Waves of dahlias coming into bloom in vibrant shades of aubergine, magenta and gold; rare and seemingly petal-perfect garden roses; fields upon fields of full, luscious peonies. Romantic visions such as these have long been associated with exotic flower-growing locales, like the Netherlands, Ecuador or Colombia, but in the Northwest, these dreamy scenes are becoming a reality as a new wave of growers bring spectacular locally grown flowers to market—and their floral design skills, too.

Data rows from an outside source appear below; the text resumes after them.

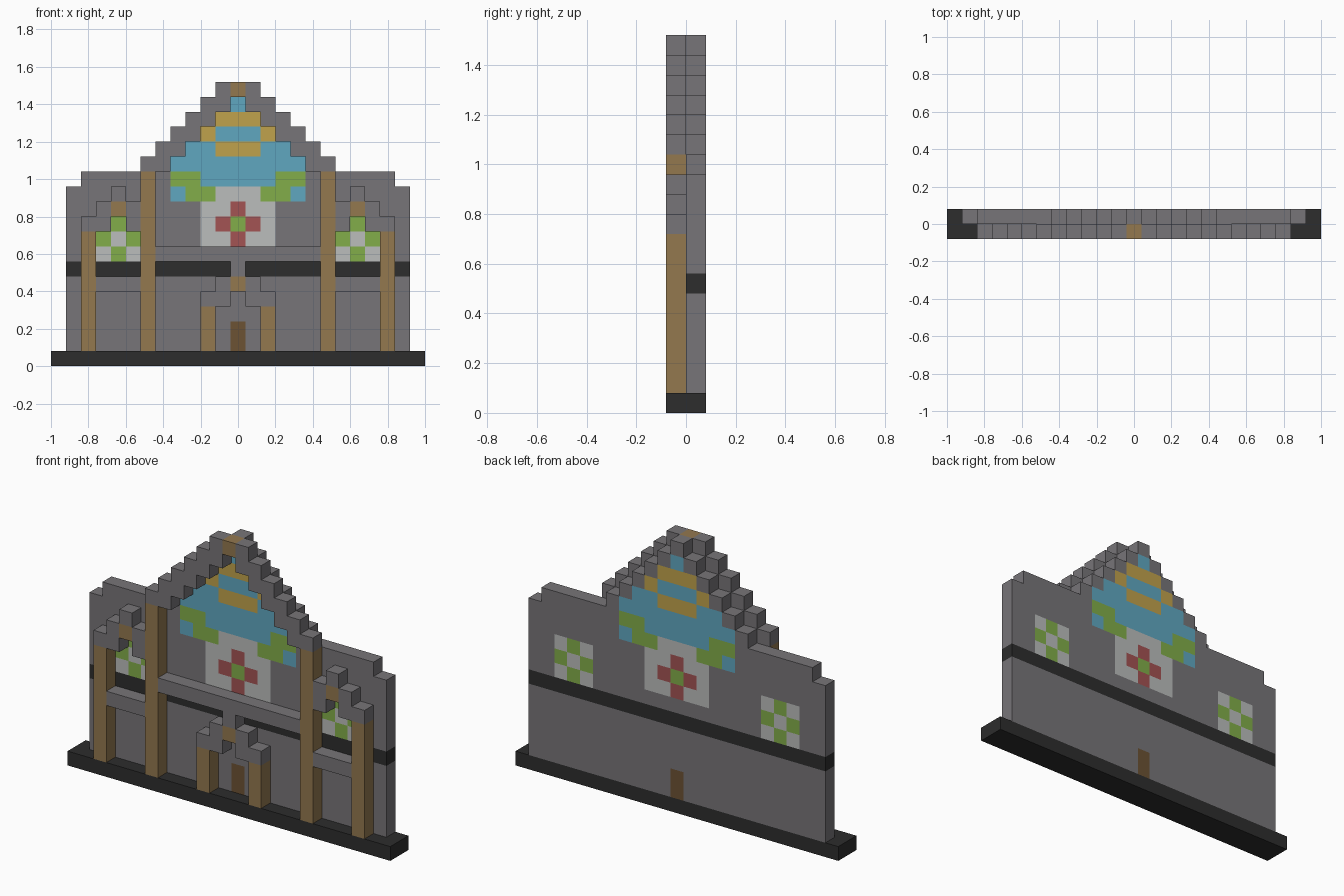
import bpy
import bmesh
from mathutils import Vector

U = 0.08          # block size
FRONT, BACK = -1, 0   # depth layers

if "Cube" in bpy.data.objects:
    bpy.data.objects.remove(bpy.data.objects["Cube"], do_unlink=True)


def linear(c):
    c /= 255
    return c / 12.92 if c <= 0.04045 else ((c + 0.055) / 1.055) ** 2.4


def material(name, rgb):
    mat = bpy.data.materials.new(name)
    col = [linear(c) for c in rgb] + [1]
    mat.use_nodes = True
    mat.diffuse_color = col
    bsdf = mat.node_tree.nodes["Principled BSDF"]
    bsdf.inputs["Base Color"].default_value = col
    bsdf.inputs["Roughness"].default_value = 0.9
    return mat


MATS = {
    "stone": material("grey stone", (119, 117, 120)),
    "dark": material("dark stone", (45, 45, 45)),
    "wood": material("tan wood", (147, 120, 79)),
    "door": material("brown door", (108, 82, 52)),
    "blue": material("blue glass", (96, 167, 192)),
    "green": material("green glass", (130, 174, 74)),
    "yellow": material("yellow glass", (192, 162, 76)),
    "white": material("pale glass", (187, 189, 188)),
    "red": material("red glass", (163, 83, 83)),
}

# Corner order of each block face, seen from outside
SIDES = {
    (1, 0, 0): [(1, 0, 0), (1, 1, 0), (1, 1, 1), (1, 0, 1)],
    (-1, 0, 0): [(0, 1, 0), (0, 0, 0), (0, 0, 1), (0, 1, 1)],
    (0, 1, 0): [(1, 1, 0), (0, 1, 0), (0, 1, 1), (1, 1, 1)],
    (0, -1, 0): [(0, 0, 0), (1, 0, 0), (1, 0, 1), (0, 0, 1)],
    (0, 0, 1): [(0, 0, 1), (1, 0, 1), (1, 1, 1), (0, 1, 1)],
    (0, 0, -1): [(0, 1, 0), (1, 1, 0), (1, 0, 0), (0, 0, 0)],
}
taken = set()


def build(name, cells):
    """Turn {(column, layer, row): colour} into one closed blocky shell."""
    cells = {c: m for c, m in cells.items() if c not in taken}
    taken.update(cells)
    used = sorted(set(cells.values()))
    mesh = bpy.data.meshes.new(name)
    for m in used:
        mesh.materials.append(MATS[m])
    bm = bmesh.new()
    for c, m in cells.items():
        for step, corners in SIDES.items():
            if tuple(a + b for a, b in zip(c, step)) in cells:
                continue
            pts = [(Vector(c) + Vector(p) - Vector((0.5, 0, 0))) * U for p in corners]
            face = bm.faces.new([bm.verts.new(p) for p in pts])
            face.material_index = used.index(m)
    bmesh.ops.remove_doubles(bm, verts=bm.verts, dist=U / 100)
    bm.to_mesh(mesh)
    bm.free()
    obj = bpy.data.objects.new(name, mesh)
    bpy.context.collection.objects.link(obj)


def block(x0, x1, layer, z0, z1, colour):
    return {(i, layer, k): colour
            for i in range(x0, x1 + 1) for k in range(z0, z1 + 1)}


def stepped_arch(name, cx, half, apex, cap=True):
    """Two posts carrying a stepped stone arch with a wooden keystone."""
    spring = apex - half - 1
    for side, label in ((-1, "right"), (1, "left")):
        x = cx + side * half
        if (x, FRONT, 1) not in taken:
            build(f"{name}_{label}_post", block(x, x, FRONT, 1, spring, "wood"))
    stone = {}
    for d in range(1, half + 1):
        for x in (cx - d, cx + d):
            stone.update(block(x, x, FRONT, max(apex - d - 1, spring + 1), apex - d, "stone"))
    if cap:
        stone[(cx, FRONT, apex)] = "stone"
    build(f"{name}_arch", stone)
    build(f"{name}_keystone", {(cx, FRONT, apex - 1): "wood"})


# Base slab
build("base_slab", {**block(-12, 12, FRONT, 0, 0, "dark"),
                    **block(-12, 12, BACK, 0, 0, "dark")})

# Rear wall with shoulders, stepped gable and dark band
wall = {**block(-11, 11, BACK, 1, 11, "stone"), **block(-10, 10, BACK, 12, 12, "stone")}
for row in range(13, 19):
    wall.update(block(row - 18, 18 - row, BACK, row, row, "stone"))
wall.update(block(-11, 11, BACK, 6, 6, "dark"))
wall.update(block(0, 0, BACK, 1, 2, "door"))

# Checkered side windows
for cx in (-8, 8):
    for dx in (-1, 0, 1):
        for dz in (-1, 0, 1):
            wall[(cx + dx, BACK, 8 + dz)] = "green" if (dx + dz) % 2 else "white"

# Large central window: sky, clouds, leaves and a flower
for row in range(13, 18):
    wall.update(block(row - 17, 17 - row, BACK, row, row, "blue"))
wall.update(block(-4, 4, BACK, 11, 12, "green"))
wall.update(block(-2, 2, BACK, 12, 12, "blue"))
wall.update(block(-2, 2, BACK, 8, 10, "white"))
wall.update(block(-1, 1, BACK, 11, 11, "white"))
wall.update(block(-1, 1, BACK, 14, 14, "yellow"))
wall.update(block(-1, 1, BACK, 16, 16, "yellow"))
for s in (-1, 1):
    wall[(2 * s, BACK, 15)] = "yellow"
    wall[(4 * s, BACK, 11)] = "blue"
wall.update(block(-1, 1, BACK, 9, 9, "red"))
wall.update(block(0, 0, BACK, 8, 10, "red"))
wall[(0, BACK, 9)] = "green"
build("rear_wall", wall)

# Front framework
stepped_arch("gable", 0, 6, 19, cap=False)
stepped_arch("right_bay", -8, 2, 11)
stepped_arch("left_bay", 8, 2, 11)
stepped_arch("porch", 0, 2, 6)

# Horizontal beams between the posts
build("centre_beam", block(-5, 5, FRONT, 7, 7, "stone"))
build("right_beam", block(-9, -7, FRONT, 5, 5, "stone"))
build("left_beam", block(7, 9, FRONT, 5, 5, "stone"))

The Emerald City is no stranger to the farm-to-table movement, with revered chefs like Matt Dillon and Tom Douglas proudly sourcing ingredients from nearby farms and even their own plots. But the “farm-to-vase” concept has been slower to catch on. Florists such as Katherine Anderson of Capitol Hill’s Marigold and Mint cite the opening of the Seattle Wholesale Growers Market in 2011 as a pivotal factor in bringing locally grown blooms (aside from those offered in bouquets at the Pike Place Market) to prominence, first among florists, and then with the public. This farmers’ collective proffers seasonal flowers to florists, wholesale buyers and the public (Friday afternoons only), grown throughout Oregon, Washington and Alaska, often at less expensive prices than imported or out-of-season flowers.